Accordingly, if appellant did not violate R.C. 4511.39, the arresting officers had no right to stop his vehicle and the accompanying charges of possessing an open container and operating a motor vehicle while under the influence of alcohol must fail. State v. Klein (1991), 73 Ohio App.3d 486, 597 N.E.2d 1141.
It is therefore necessary to analyze R.C. 4511.39 to determine if appellant violated the statute in failing to signal by his obvious intention to move from the exit ramp into the drive lane of I-71. In such analysis, we must keep in mind that the arresting officer testified that appellant's failure to use a turn signal did not "inconvenience any other vehicles or interfere with any other vehicles in their lane of travel," simply because there were no other vehicles on the road. Significantly, there are no reported cases interpreting R.C. 4511.39 where there were not other vehicles on the road resulting in an accident.
Appellant obviously exercised due care to ascertain that the movement could be made with reasonable safety, inasmuch as there was no other vehicle in sight, and accordingly appellant complied with the first "duty" set forth in the first paragraph of R.C. 4511.39.
The majority erroneously concludes that the remainder of the first paragraph, i.e., "nor without giving an appropriate signal in the manner hereinafter provided," creates a second duty requiring the operator to always give some kind of signal.
A careful analysis of the second paragraph of R.C. 4511.39 reveals that the term "when required" at the beginning of the second paragraph has no meaning and is mere surplusage if the majority is correct in its belief that either a hand signal or a turn signal is always required. A fundamental rule of statutory construction dictates a finding that language contained in any statute must be construed so as to give such language its ordinary and intended meaning, absent a contrary intention expressed by the legislature. Accordingly, the legislature's use of the term "when required" implies without caveat that there are circumstances when neither a hand signal nor a turn signal is required.

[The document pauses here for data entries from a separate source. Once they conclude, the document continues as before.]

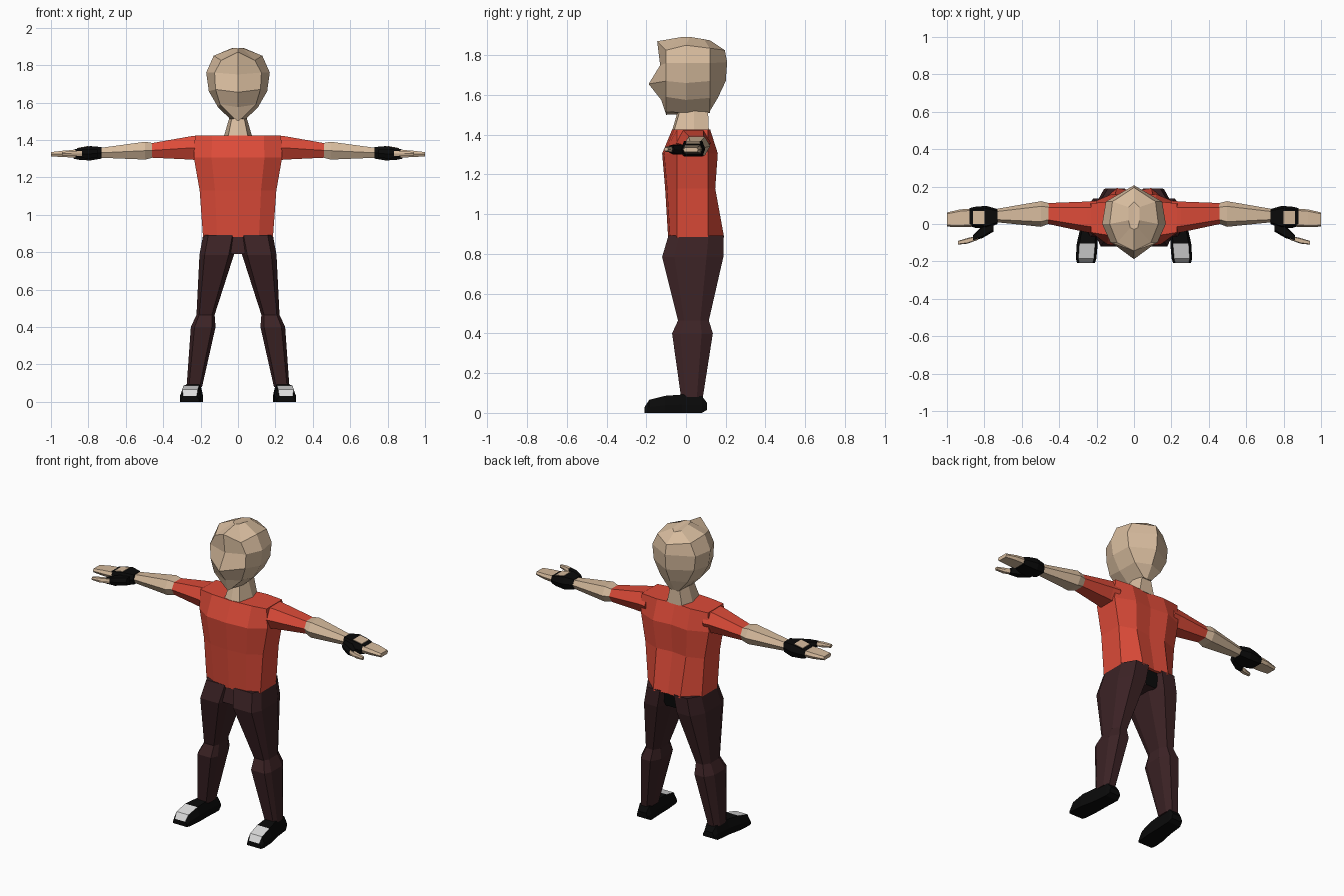
import bpy
import bmesh
from mathutils import Vector

cube = bpy.data.objects.get("Cube")
if cube:
    bpy.data.objects.remove(cube, do_unlink=True)


def material(name, *rgb):
    m = bpy.data.materials.new(name)
    m.use_nodes = True
    m.diffuse_color = (*rgb, 1)
    m.node_tree.nodes["Principled BSDF"].inputs["Base Color"].default_value = (*rgb, 1)
    return m


skin = material("skin", .68, .50, .34)
red = material("shirt_red", .72, .07, .04)
maroon = material("trouser_maroon", .044, .016, .018)
black = material("black", .003, .003, .003)
white = material("toe_white", .72, .72, .72)


def loft(name, rings, mats, closed=True, second=None, caps=True):
    """Skin rings of points, mirror across x; faces passing `second` get material 1."""
    bm = bmesh.new()
    rows = [[bm.verts.new(p) for p in ring] for ring in rings]
    n = len(rows[0])
    for a, b in zip(rows, rows[1:]):
        for i in range(n if closed else n - 1):
            j = (i + 1) % n
            bm.faces.new((a[i], a[j], b[j], b[i]))
    if caps:
        bm.faces.new(rows[0])
        bm.faces.new(rows[-1])
    bmesh.ops.recalc_face_normals(bm, faces=bm.faces)
    # Half shells: make sure the widest face looks outward
    bm.normal_update()
    widest = max(bm.faces, key=lambda f: f.calc_center_median().x + abs(f.normal.x))
    if not closed and widest.normal.x < 0:
        bmesh.ops.reverse_faces(bm, faces=bm.faces)
    bm.normal_update()
    if second:
        for f in bm.faces:
            f.material_index = int(second(f.calc_center_median(), f.normal))
    mesh = bpy.data.meshes.new(name)
    bm.to_mesh(mesh)
    bm.free()
    for m in mats:
        mesh.materials.append(m)
    ob = bpy.data.objects.new(name, mesh)
    bpy.context.collection.objects.link(ob)
    mod = ob.modifiers.new("Mirror", "MIRROR")
    mod.merge_threshold = .0005
    return ob


# Head: half rings from face centre, face edge, side, back side to back centre
def head_ring(front, edge, side, back, rear):
    return [(0, *front), (edge[0], -.10, edge[1]), (side[0], 0, side[1]),
            (back[0], .12, back[1]), (0, *rear)]


loft("head", [
    [(0, -.03, 1.89), (.02, -.02, 1.892), (.03, .02, 1.892), (.03, .09, 1.88), (0, .12, 1.875)],
    head_ring((-.145, 1.87), (.09, 1.825), (.13, 1.85), (.115, 1.835), (.195, 1.825)),
    head_ring((-.13, 1.75), (.125, 1.76), (.17, 1.76), (.15, 1.76), (.207, 1.765)),
    head_ring((-.188, 1.655), (.12, 1.67), (.156, 1.66), (.14, 1.67), (.2, 1.67)),
    head_ring((-.125, 1.575), (.096, 1.59), (.107, 1.575), (.095, 1.585), (.16, 1.585)),
    head_ring((-.10, 1.5), (.02, 1.515), (.04, 1.51), (.03, 1.51), (.115, 1.51)),
], [skin], closed=False)

# Neck
loft("neck", [
    [(0, yf, z), (.7 * w, yf + .01, z), (w, .04, z), (.7 * w, yb, z), (0, yb, z)]
    for z, w, yf, yb in ((1.42, .075, -.07, .115), (1.54, .04, -.035, .11))
], [skin], closed=False)

# Shirt body
loft("shirt", [
    [(0, yf, z), (.6 * w, yf + .01, z), (w, -.045, z), (w, .11, z),
     (.5 * w, yb, z), (0, yb - .012, z)]
    for z, w, yf, yb in ((.882, .187, -.09, .192), (1.13, .205, -.105, .147),
                         (1.305, .236, -.12, .16), (1.425, .23, -.07, .122))
], [red], closed=False)


# Arms: chamfered boxes along x
def arm_ring(x, y0, y1, z0, z1, cut=.25):
    dy, mid = cut * (y1 - y0), (z0 + z1) / 2
    return [(x, y0, mid), (x, y0 + dy, z1), (x, y1 - dy, z1),
            (x, y1, mid), (x, y1 - dy, z0), (x, y0 + dy, z0)]


def limb(name, mat, *sections, cut=.2):
    loft(name, [arm_ring(*s, cut=cut) for s in sections], [mat])


limb("sleeves", red, (.2, -.055, .125, 1.29, 1.425), (.25, -.045, .12, 1.295, 1.42),
     (.46, 0, .112, 1.305, 1.383))
limb("forearms", skin, (.455, .002, .112, 1.305, 1.383), (.497, -.015, .122, 1.295, 1.39),
     (.74, .01, .08, 1.305, 1.357))
limb("gloves", black, (.73, 0, .08, 1.3, 1.362), (.79, -.025, .097, 1.29, 1.367),
     (.85, -.02, .092, 1.294, 1.356), (.88, -.01, .085, 1.3, 1.348), cut=.12)
limb("glove_thumb_bases", black, (.75, -.04, .03, 1.305, 1.35),
     (.81, -.075, -.01, 1.3, 1.35), (.86, -.09, -.06, 1.31, 1.345), cut=.15)
limb("fingers", skin, (.87, -.015, .082, 1.306, 1.347), (.93, -.017, .078, 1.308, 1.343),
     (.999, -.014, .062, 1.312, 1.335), cut=.1)
limb("thumbs", skin, (.835, -.085, -.062, 1.315, 1.342),
     (.89, -.105, -.075, 1.313, 1.34), (.94, -.11, -.09, 1.318, 1.335), cut=.15)

# Bare patch on the back of each glove
loft("glove_openings", [
    [(x, y, z + d) for y, d in ((0, 0), (.07, 0), (.07, .005), (0, .005))]
    for x, z in ((.80, 1.363), (.86, 1.352))], [skin])


# Trouser legs: chamfered boxes down z
def leg_ring(z, x0, x1, y0, y1):
    cx, cy, hx, hy = (x0 + x1) / 2, (y0 + y1) / 2, (x1 - x0) / 2, (y1 - y0) / 2
    return [(cx + a * hx, cy + b * hy, z) for a, b in
            ((-.7, -1), (.7, -1), (1, -.6), (1, .45), (.5, 1), (-.5, 1), (-1, .45), (-1, -.6))]


loft("trouser_legs", [leg_ring(*s) for s in (
    (.893, .002, .186, -.088, .19), (.785, .022, .206, -.12, .188),
    (.465, .125, .222, -.04, .115), (.4, .12, .252, -.07, .135),
    (.08, .192, .275, -.025, .085))], [maroon])

# Seat between the legs, black at the back
loft("trouser_seat", [
    [(0, yf, z), (w, yf, z), (w, yb, z), (0, yb, z)]
    for z, w, yf, yb in ((.89, .08, -.08, .165), (.79, .035, -.10, .15))
], [maroon, black], closed=False, second=lambda c, n: n.y > .5)


# Shoes with pale toe caps
def shoe_ring(y, cx, w, top, base=0):
    mid = base + .45 * (top - base)
    return [(cx - w, y, base), (cx - w, y, mid), (cx - .75 * w, y, top),
            (cx + .75 * w, y, top), (cx + w, y, mid), (cx + w, y, base)]


loft("shoes", [shoe_ring(*s) for s in (
    (-.208, .257, .048, .03), (-.185, .256, .055, .066), (-.105, .25, .056, .086),
    (-.02, .24, .047, .092), (.08, .232, .044, .085), (.106, .23, .036, .05, .015))],
    [black, white],
    second=lambda c, n: c.y < -.1 and n.z > .2 and abs(n.x) < .5)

If, for example, the "turn" or the movement right or left can be made with reasonable safety, as in the case sub judice, because there are no other vehicles on the road, a driver may certainly swerve to avoid an object lying in the roadway without signaling. A driver may change lanes when properly directed to do so by a flag man or police officer, and in fact a turn signal would even be confusing unless the driver intended to exit the roadway.
It would seem that it is now the law in the eight counties of the Twelfth Appellate District that a driver must activate his turn signal if he is driving on a country road at 4:00 a.m. without another vehicle within miles if he turns his car so as to avoid a boulder in his path.
I dissent because appellant did not violate any traffic laws and I suggest that the investigative stop of his vehicle was based on a hunch rather than specific and articulable facts warranting a belief that criminal behavior had occurred. Even if the stop was proper, there was no test performed on appellant despite his request for such and, as the trial judge observed, "* * * there's * * * not much more than a cintella [ sic] about how the alcohol effected [ sic] his physical reactions." The evidence supporting the DUI conviction was tenuous, at best.
I would reverse all three convictions.